- Source records -
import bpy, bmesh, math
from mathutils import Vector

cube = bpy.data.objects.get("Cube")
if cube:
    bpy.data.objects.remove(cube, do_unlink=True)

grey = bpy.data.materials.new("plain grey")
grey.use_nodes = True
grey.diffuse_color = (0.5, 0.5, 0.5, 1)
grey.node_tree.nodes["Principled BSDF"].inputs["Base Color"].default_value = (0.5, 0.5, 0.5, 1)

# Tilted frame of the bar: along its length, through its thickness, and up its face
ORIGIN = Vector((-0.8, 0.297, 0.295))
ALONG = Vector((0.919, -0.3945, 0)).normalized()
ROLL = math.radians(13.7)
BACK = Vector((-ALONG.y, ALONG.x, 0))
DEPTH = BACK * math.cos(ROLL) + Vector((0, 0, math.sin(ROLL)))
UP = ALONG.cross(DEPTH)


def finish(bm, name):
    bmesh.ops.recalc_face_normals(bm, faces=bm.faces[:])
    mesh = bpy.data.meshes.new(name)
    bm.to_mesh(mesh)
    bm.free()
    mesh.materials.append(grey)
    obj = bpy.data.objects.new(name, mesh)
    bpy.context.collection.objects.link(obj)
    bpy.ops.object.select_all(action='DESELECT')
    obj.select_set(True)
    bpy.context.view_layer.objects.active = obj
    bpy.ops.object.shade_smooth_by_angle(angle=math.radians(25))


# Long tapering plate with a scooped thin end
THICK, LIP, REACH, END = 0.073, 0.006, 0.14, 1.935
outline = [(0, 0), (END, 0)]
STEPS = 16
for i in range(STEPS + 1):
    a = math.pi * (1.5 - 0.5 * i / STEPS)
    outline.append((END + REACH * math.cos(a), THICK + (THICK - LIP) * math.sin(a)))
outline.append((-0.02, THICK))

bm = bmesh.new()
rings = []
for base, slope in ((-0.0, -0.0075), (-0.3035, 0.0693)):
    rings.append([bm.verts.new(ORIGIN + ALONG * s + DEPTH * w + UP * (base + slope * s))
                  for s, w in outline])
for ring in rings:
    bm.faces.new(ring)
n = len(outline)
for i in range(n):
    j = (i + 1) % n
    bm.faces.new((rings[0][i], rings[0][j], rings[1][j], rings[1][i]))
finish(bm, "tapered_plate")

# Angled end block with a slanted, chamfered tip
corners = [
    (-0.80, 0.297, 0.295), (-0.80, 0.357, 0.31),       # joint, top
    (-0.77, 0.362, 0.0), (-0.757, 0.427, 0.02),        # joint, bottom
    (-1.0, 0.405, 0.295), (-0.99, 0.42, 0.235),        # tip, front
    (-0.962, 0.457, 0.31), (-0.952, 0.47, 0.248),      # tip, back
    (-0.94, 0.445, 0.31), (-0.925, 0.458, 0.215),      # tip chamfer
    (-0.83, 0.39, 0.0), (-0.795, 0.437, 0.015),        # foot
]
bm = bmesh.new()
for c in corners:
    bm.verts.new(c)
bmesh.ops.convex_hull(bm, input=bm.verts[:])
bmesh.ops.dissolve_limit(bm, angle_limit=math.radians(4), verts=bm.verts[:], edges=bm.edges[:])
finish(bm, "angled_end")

- GOAL OF THE EXERCISE -
When you reach the line containing "for i in range(STEPS" in the data above, start copying exactly, and stop after the line containing "for base, slope".

- OUTPUT -
for i in range(STEPS + 1):
    a = math.pi * (1.5 - 0.5 * i / STEPS)
    outline.append((END + REACH * math.cos(a), THICK + (THICK - LIP) * math.sin(a)))
outline.append((-0.02, THICK))

bm = bmesh.new()
rings = []
for base, slope in ((-0.0, -0.0075), (-0.3035, 0.0693)):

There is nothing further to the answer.